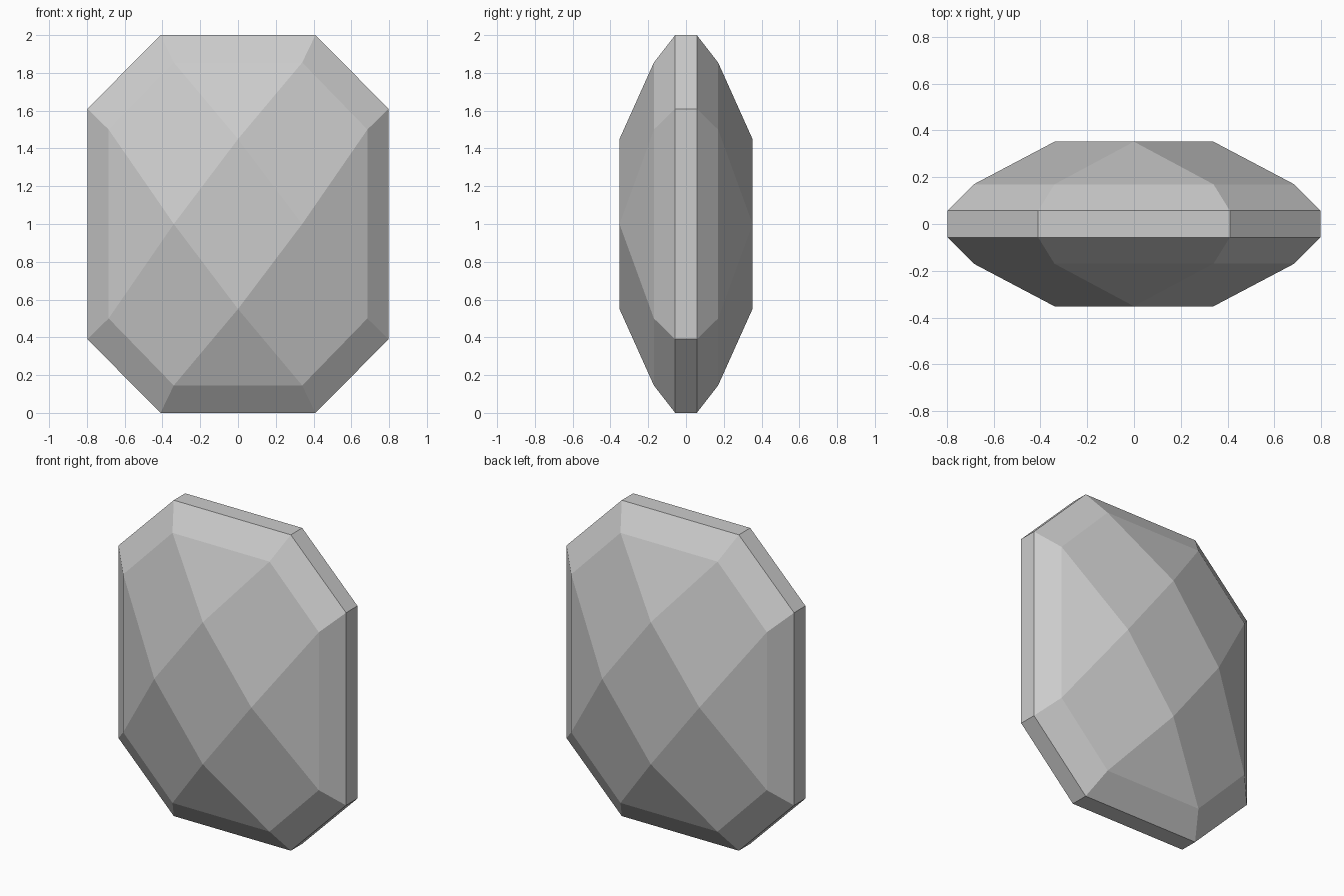
import bpy, bmesh

if "Cube" in bpy.data.objects:
    bpy.data.objects.remove(bpy.data.objects["Cube"])

bm = bmesh.new()


def octagon(a, b, c, d, y):
    """Ring of eight corners, starting at the top right, going clockwise from the front."""
    quarter = [(a, d), (b, c)]
    right = quarter + [(x, -z) for x, z in reversed(quarter)]
    pts = right + [(-x, -z) for x, z in right]
    return [bm.verts.new((x, y, z + 1)) for x, z in pts]


def bridge(r1, r2):
    for i in range(8):
        j = (i + 1) % 8
        bm.faces.new((r1[i], r1[j], r2[j], r2[i]))


# girdle, bevel and faceted crown on each side
girdles = []
for s in (-1, 1):
    girdle = octagon(0.41, 0.797, 0.61, 1.0, s * 0.057)
    rim = octagon(0.34, 0.685, 0.5, 0.855, s * 0.17)
    bridge(girdle, rim)
    girdles.append(girdle)
    # diamond-shaped table: right, bottom, left, top
    table = [bm.verts.new((x, s * 0.352, z + 1))
             for x, z in ((0.34, 0), (0, -0.45), (-0.34, 0), (0, 0.45))]
    bm.faces.new(table)
    for k in range(4):
        a, b, c = rim[2 * k], rim[2 * k + 1], rim[(2 * k + 2) % 8]
        bm.faces.new((table[k - 1], a, b, table[k]))   # corner facet
        bm.faces.new((table[k], b, c))                 # side facet
bridge(*girdles)

bmesh.ops.recalc_face_normals(bm, faces=bm.faces)
mesh = bpy.data.meshes.new("cut_gem")
bm.to_mesh(mesh)
bm.free()
gem = bpy.data.objects.new("cut_gem", mesh)
bpy.context.collection.objects.link(gem)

| WHAT THE TASK ASKS |
Show all lines in the preceding material that have "table" in them.

| FINAL ANSWER |
    # diamond-shaped table: right, bottom, left, top
    table = [bm.verts.new((x, s * 0.352, z + 1))
    bm.faces.new(table)
        bm.faces.new((table[k - 1], a, b, table[k]))   # corner facet
        bm.faces.new((table[k], b, c))                 # side facet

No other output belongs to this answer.